However, Zog’s actions angered the Italians, who were also faced with a sudden international development, Germany and Austria’s unification. The great investment over two decades in an attempt to turn Albania into Italian “land” was being jeopardized by Hitler who was believed would extend his influence over the former Austro-Hungarian empire and, consequently, over the stubborn Albanian king.
For this reason, Count Ciano decided to confront Zog directly. He agreed to serve as witness in King Zog’s marriage to Geraldine. During the wedding, Ciano took offense at Zog’s sisters pointing out that their brother did not marry an Italian maid.
Moreover, Austrian hegemony visibly manifested in King Zog’s tastes, the freedom Zog’s sisters had in confronting him, and the possibility of Austrian influence being restored in the Balkans via the Germans “infuriated” Ciano.
A day after the wedding, Ciano insisted on a meeting with King Zog, who, although on his honeymoon, received the Italian foreign minister at his holiday villa in Durres.

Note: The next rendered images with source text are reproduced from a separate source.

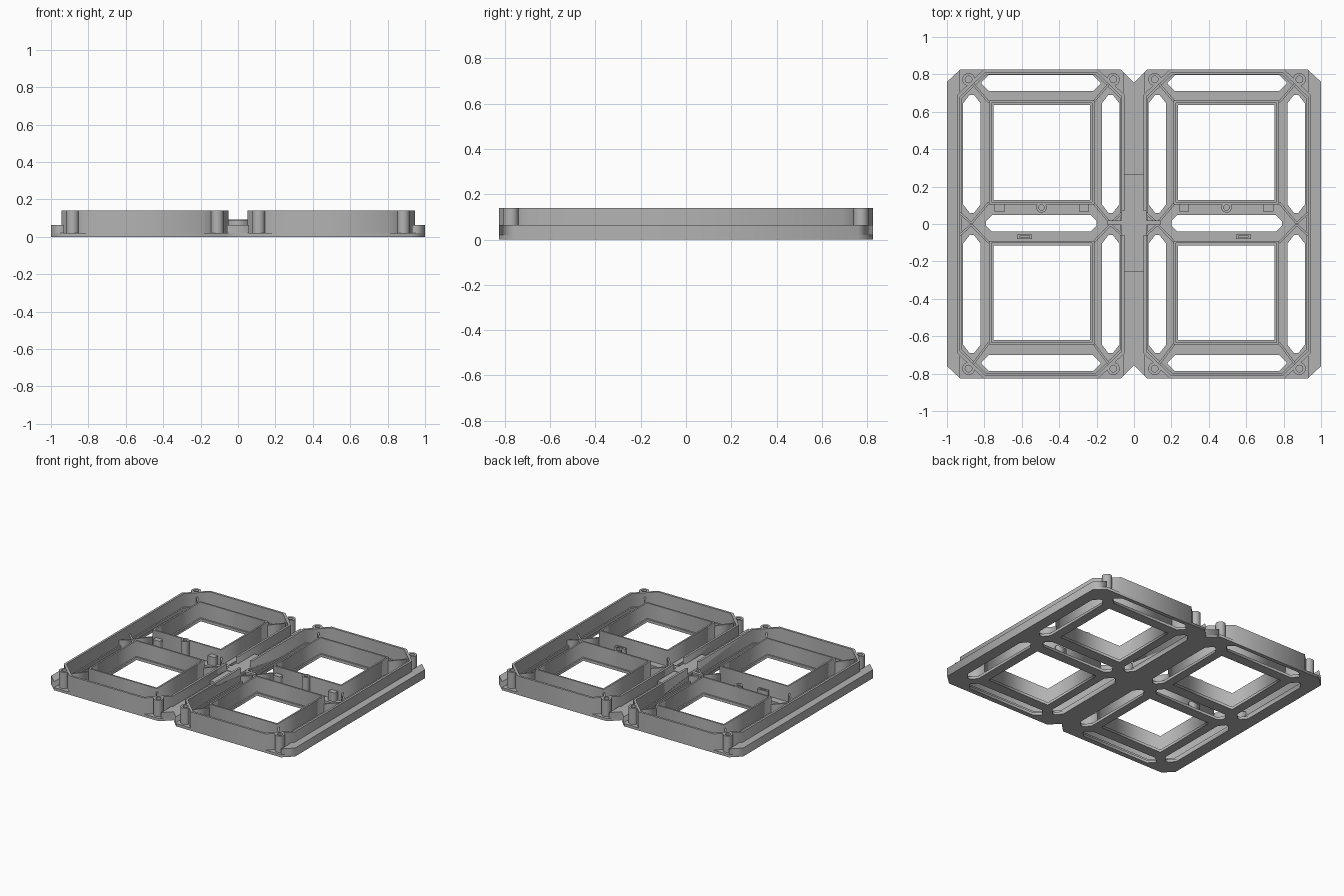
import bpy, bmesh
from math import cos, sin, tau, hypot

cube = bpy.data.objects.get("Cube")
if cube:
    bpy.data.objects.remove(cube, do_unlink=True)

grey = bpy.data.materials.new("mid_grey")
grey.use_nodes = True
colour = (0.45, 0.45, 0.45, 1)
grey.diffuse_color = colour
grey.node_tree.nodes["Principled BSDF"].inputs["Base Color"].default_value = colour

FLOOR, STEP, TOP = 0.02, 0.063, 0.14


def prism(name, loops, z0, z1):
    """Extrude an outline with holes from z0 to z1."""
    curve = bpy.data.curves.new(name, "CURVE")
    curve.dimensions = "2D"
    curve.fill_mode = "BOTH"
    curve.extrude = (z1 - z0) / 2
    for loop in loops:
        spline = curve.splines.new("POLY")
        spline.points.add(len(loop) - 1)
        for p, (x, y) in zip(spline.points, loop):
            p.co = (x, y, 0, 1)
        spline.use_cyclic_u = True
    temp = bpy.data.objects.new(name + "_curve", curve)
    bpy.context.collection.objects.link(temp)
    deps = bpy.context.evaluated_depsgraph_get()
    mesh = bpy.data.meshes.new_from_object(temp.evaluated_get(deps))
    bpy.data.objects.remove(temp, do_unlink=True)
    bm = bmesh.new()
    bm.from_mesh(mesh)
    bmesh.ops.remove_doubles(bm, verts=bm.verts, dist=0.0001)
    bmesh.ops.translate(bm, verts=bm.verts, vec=(0, 0, (z0 + z1) / 2))
    bmesh.ops.recalc_face_normals(bm, faces=bm.faces)
    bm.to_mesh(mesh)
    bm.free()
    mesh.materials.clear()
    mesh.materials.append(grey)
    obj = bpy.data.objects.new(name, mesh)
    bpy.context.collection.objects.link(obj)
    return obj


def rect(x0, x1, y0, y1):
    return [(x0, y0), (x1, y0), (x1, y1), (x0, y1)]


def octagon(x0, x1, y0, y1, cx, cy=None):
    cy = cy or cx
    return [(x0 + cx, y0), (x1 - cx, y0), (x1, y0 + cy), (x1, y1 - cy),
            (x1 - cx, y1), (x0 + cx, y1), (x0, y1 - cy), (x0, y0 + cy)]


def circle(x, y, r, n=20):
    return [(x + r * cos(tau * i / n), y + r * sin(tau * i / n)) for i in range(n)]


def rib(a, b, w=0.012):
    """Thin straight bar outline from a to b."""
    d = hypot(b[0] - a[0], b[1] - a[1])
    nx, ny = (a[1] - b[1]) / d * w / 2, (b[0] - a[0]) / d * w / 2
    return [(a[0] + nx, a[1] + ny), (b[0] + nx, b[1] + ny),
            (b[0] - nx, b[1] - ny), (a[0] - nx, a[1] - ny)]


def flip(loop, s):
    return [(x * s, y) for x, y in loop]


MID = 0.4975
windows = {"back": (0.115, 0.65), "front": (-0.635, -0.1)}

# Floor openings of one half
openings = [octagon(0.18, 0.815, 0.71, 0.797, 0.04),
            octagon(0.18, 0.815, -0.787, -0.70, 0.04),
            octagon(0.20, 0.79, -0.04, 0.047, 0.03)]
for y0, y1 in ((0.06, 0.69), (-0.69, -0.06)):
    openings += [octagon(0.82, 0.914, y0, y1, 0.035, 0.045),
                 octagon(0.078, 0.172, y0, y1, 0.035, 0.045)]
for y0, y1 in windows.values():
    openings.append(rect(0.235, 0.752, y0 + 0.014, y1 - 0.014))

# Floor plate with a notch at the middle of the front and back edges
quarter = [(1, 0.76), (0.93, 0.825), (0.07, 0.825), (0, 0.755)]
back = quarter + [(-x, y) for x, y in quarter[2::-1]]
outline = back + [(x, -y) for x, y in reversed(back)]
prism("floor_plate", [outline] + [flip(o, s) for o in openings for s in (1, -1)], 0, FLOOR)

for side, s in (("left", 1), ("right", -1)):
    def part(name, loops, z0, z1):
        return prism(side + "_" + name, [flip(l, s) for l in loops], z0, z1)

    # Outer step along the side
    part("side_step", [[(1, -0.76), (1, 0.76), (0.93, 0.825), (0.93, -0.825)]], 0, STEP)

    # Tray wall, opened towards the centre
    wall = part("tray_wall", [octagon(0.05, 0.945, -0.825, 0.825, 0.14, 0.135),
                              octagon(0.066, 0.929, -0.809, 0.809, 0.133, 0.128)], 0.005, TOP)
    cutter = part("wall_cutter", [rect(0.03, 0.075, -0.06, 0.07)], 0.09, 0.2)
    cutter.hide_render = True
    cutter.hide_viewport = True
    cut = wall.modifiers.new("centre_opening", "BOOLEAN")
    cut.object = cutter
    cut.solver = "EXACT"
    # Low ledge inside the wall
    part("wall_ledge", [octagon(0.055, 0.94, -0.82, 0.82, 0.138, 0.133),
                        octagon(0.076, 0.919, -0.799, 0.799, 0.13, 0.125)], 0.004, 0.04)

    # Window frames
    for name, (y0, y1) in windows.items():
        part(name + "_window_frame", [rect(0.212, 0.775, y0 - 0.01, y1 + 0.01),
                                      rect(0.224, 0.763, y0 + 0.002, y1 - 0.002)], 0.005, TOP - 0.005)

    # Hollow corner posts and diagonal ribs
    for end, sy in (("back", 1), ("front", -1)):
        y0, y1 = windows[end]
        far, near = (y1, y0) if sy > 0 else (y0, y1)
        for edge, k in (("outer", 1), ("inner", -1)):
            px, wx = MID + k * 0.387, MID + k * 0.278
            tag = end + "_" + edge
            post = part(tag + "_post", [circle(px, sy * 0.773, 0.034),
                                        circle(px, sy * 0.773, 0.018)], 0.01, TOP)
            bpy.ops.object.select_all(action="DESELECT")
            post.select_set(True)
            bpy.context.view_layer.objects.active = post
            bpy.ops.object.shade_smooth_by_angle()
            part(tag + "_corner_rib",
                 [rib((wx, far), (MID + k * 0.366, sy * 0.752))], 0.005, 0.11)
            part(tag + "_middle_rib",
                 [rib((wx, near), (MID + k * 0.372, sy * 0.004))], 0.005, 0.08)
            part(tag + "_edge_rib",
                 [rib((MID + k * 0.372, sy * 0.004), (MID + k * 0.435, sy * 0.06))], 0.005, 0.08)

    # Tabs, pin and clip between the windows
    for i, x in enumerate((0.24, 0.69)):
        part("tab_%d" % (i + 1), [rect(x, x + 0.055, 0.067, 0.108)], 0.01, 0.085)
    part("pin", [circle(0.495, 0.089, 0.028, 16), circle(0.495, 0.089, 0.015, 16)], 0.01, 0.14)
    part("clip", [rect(0.545, 0.625, -0.08, -0.055), rect(0.56, 0.61, -0.073, -0.062)], 0.01, 0.07)

    # Cross arm walls at the centre
    part("cross_arm", [rect(0.045, 0.142, -0.006, 0.018)], 0.005, 0.09)

# Centre spine with a raised middle
prism("centre_spine", [[(0.06, 0.815), (0, 0.755), (-0.06, 0.815),
                        (-0.06, -0.815), (0, -0.755), (0.06, -0.815)]], 0, STEP)
prism("spine_bridge", [rect(-0.052, 0.052, -0.255, 0.265)], 0.01, 0.088)
prism("centre_block", [rect(-0.055, 0.055, -0.06, 0.07)], 0.01, 0.092)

The meeting only added to the minister’s suspicions. The 20-year Italian investment in Albania seemed to be going to waste. In his diary, Ciano noted that he was leaving Albania with the conviction that”a radical solution for Albania” was now needed.
Upon his arrival in Rome, he had his first meeting with Benito Mussolini. Ciano gave his impressions and demanded a total shift of policy towards Albania, even offering war as an option.
With the unification of Austria and Germany, Ciano believed that German penetration in the Balkans was only a matter of time, and even believed that, in Albania, this penetration had already started with the most special present at Zog’s wedding, an impressive Mercedes, which the German dictator Adolf Hitler had gifted to Zog.
Ciano left Musolini with a piece of copper, recently discovered by excavations in Lezha, telling him: “Behold, the figs of Cartagena”, a metaphor from ancient Rome to show how close the enemy was.
On the other hand, Mussolini’s son-in-law could not stand the fact that Zog spoke German, ordered his clothing from Vienna, and was surrounded by Viennese furniture.
A few days after returning from Tirana, Ciano drafted a formal memorandum requesting the complete annexation of Albania.
The rest of the story is familiar. Italian fascists invaded Albania on April 7, 1939.
Zogu left Albania without seeing the completion of the complex of the Albanian-Italian Skanderbeg square complex, nor that of the new Royal Palace, realized by the same architect.
The construction of the first contemporary theater in Albania came to an end with the end of Zog’s reign in Albania.